*Work instructions:* The number of lines containing the word "modifiers" is all you should give; count them in the records below.

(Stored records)
• • •
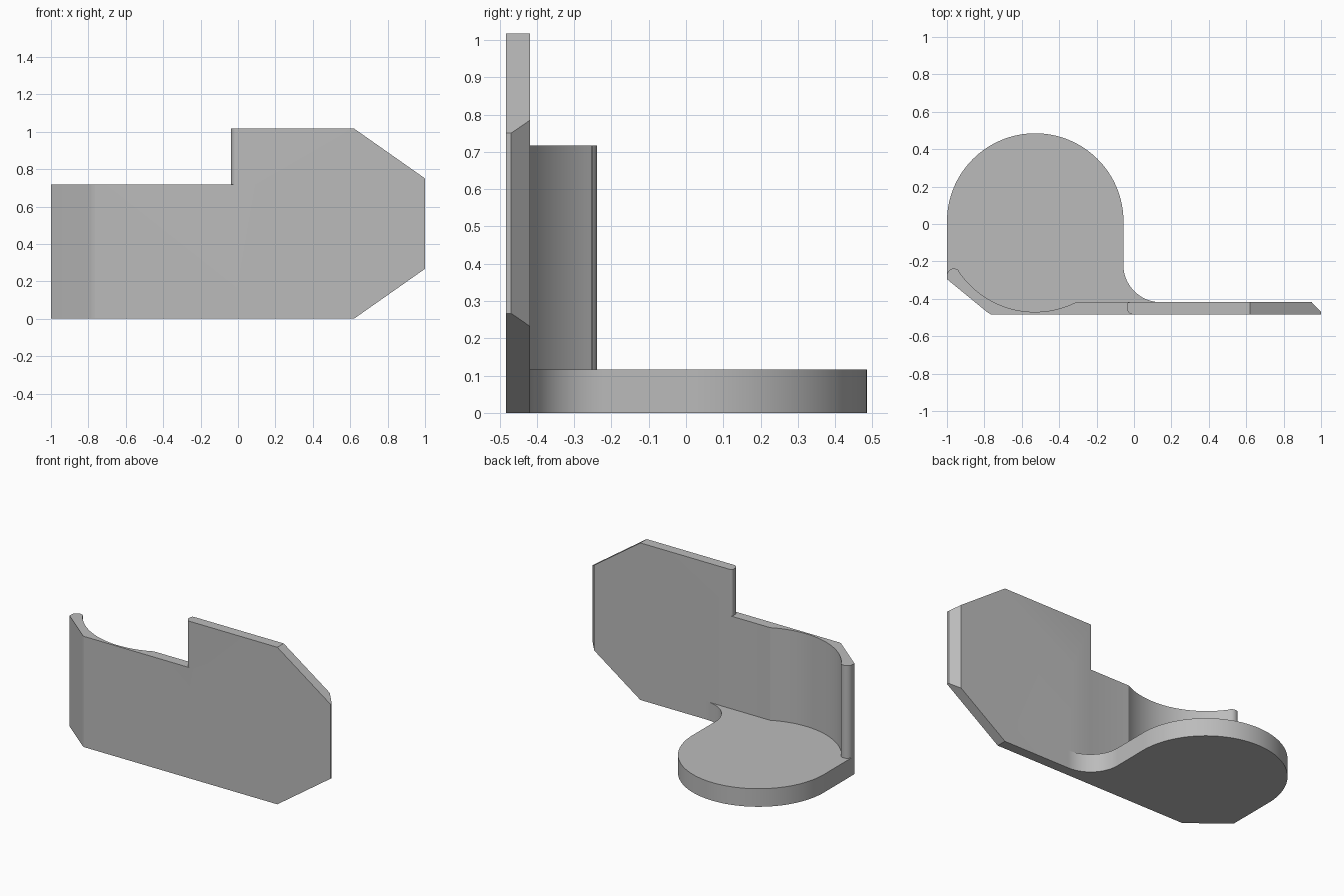
import bpy, bmesh
from math import radians, sin, cos
from mathutils import Vector

cube = bpy.data.objects.get("Cube")
if cube:
    bpy.data.objects.remove(cube, do_unlink=True)

FRONT, BACK = -0.483, -0.418
BASE_H, WALL_H, PANEL_H = 0.117, 0.717, 1.017

grey = bpy.data.materials.new("plain grey")
grey.use_nodes = True
grey.diffuse_color = (0.5, 0.5, 0.5, 1)
grey.node_tree.nodes["Principled BSDF"].inputs["Base Color"].default_value = (0.5, 0.5, 0.5, 1)


def arc(cx, cy, r, start, end, steps):
    """Points along a circular arc, angles in degrees."""
    angles = [radians(start + (end - start) * i / steps) for i in range(steps + 1)]
    return [(cx + r * cos(a), cy + r * sin(a)) for a in angles]


def prism(name, outline, height, cuts=()):
    """Extrude a plan outline upward, then slice it with (point, normal) planes."""
    bm = bmesh.new()
    face = bm.faces.new([bm.verts.new((x, y, 0)) for x, y in outline])
    top = bmesh.ops.extrude_face_region(bm, geom=[face])["geom"]
    bmesh.ops.translate(bm, vec=(0, 0, height),
                        verts=[v for v in top if isinstance(v, bmesh.types.BMVert)])
    for point, normal in cuts:
        cut = bmesh.ops.bisect_plane(bm, geom=bm.verts[:] + bm.edges[:] + bm.faces[:],
                                     plane_co=point, plane_no=Vector(normal).normalized(),
                                     clear_outer=True)["geom_cut"]
        bmesh.ops.holes_fill(bm, edges=[e for e in cut if isinstance(e, bmesh.types.BMEdge)])
    bmesh.ops.recalc_face_normals(bm, faces=bm.faces)
    mesh = bpy.data.meshes.new(name)
    bm.to_mesh(mesh)
    bm.free()
    mesh.materials.append(grey)
    obj = bpy.data.objects.new(name, mesh)
    bpy.context.collection.objects.link(obj)
    return obj


# Slanted front-left corner shared by base and wall, with a softened bend
slant = [(-1, -0.295), (-0.79, -0.467), (-0.78, -0.475), (-0.765, FRONT)]

# Round base with a fillet flowing into the back of the panel
base = prism("round_base",
             arc(-0.528, 0.013, 0.472, 0, 180, 64) + slant + [(0.143, FRONT)]
             + arc(0.143, -0.218, 0.2, 270, 180, 20), BASE_H)

# Low wall with a scooped back and a rounded tip
wall = prism("curved_wall",
             slant + [(0.1, FRONT), (0.1, BACK)]
             + arc(-0.53, 0.02, 0.49, 296.6, 214, 36)
             + arc(-0.963, -0.275, 0.037, 40, 180, 14), WALL_H)

# Tall panel: rounded left end, bevelled right edge, two slanted corners
panel = prism("tall_panel",
              arc(-0.005, FRONT + 0.032, 0.032, 180, 270, 8)
              + [(1, FRONT), (1, -0.469), (0.95, BACK)]
              + arc(-0.022, BACK - 0.015, 0.015, 90, 180, 6), PANEL_H,
              cuts=[((0.62, 0, PANEL_H), (0.267, 0, 0.38)),
                    ((0.62, 0, 0), (0.267, 0, -0.38))])

# Fuse the parts into one solid
for part in (wall, base):
    union = panel.modifiers.new("join_" + part.name, 'BOOLEAN')
    union.operation = 'UNION'
    union.solver = 'EXACT'
    union.object = part
bpy.context.view_layer.objects.active = panel
panel.select_set(True)
for mod in list(panel.modifiers):
    bpy.ops.object.modifier_apply(modifier=mod.name)
for part in (wall, base):
    bpy.data.objects.remove(part, do_unlink=True)
panel.name = "panel_with_round_base"
bpy.ops.object.shade_smooth_by_angle(angle=radians(25))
• • •
*Task result:* 2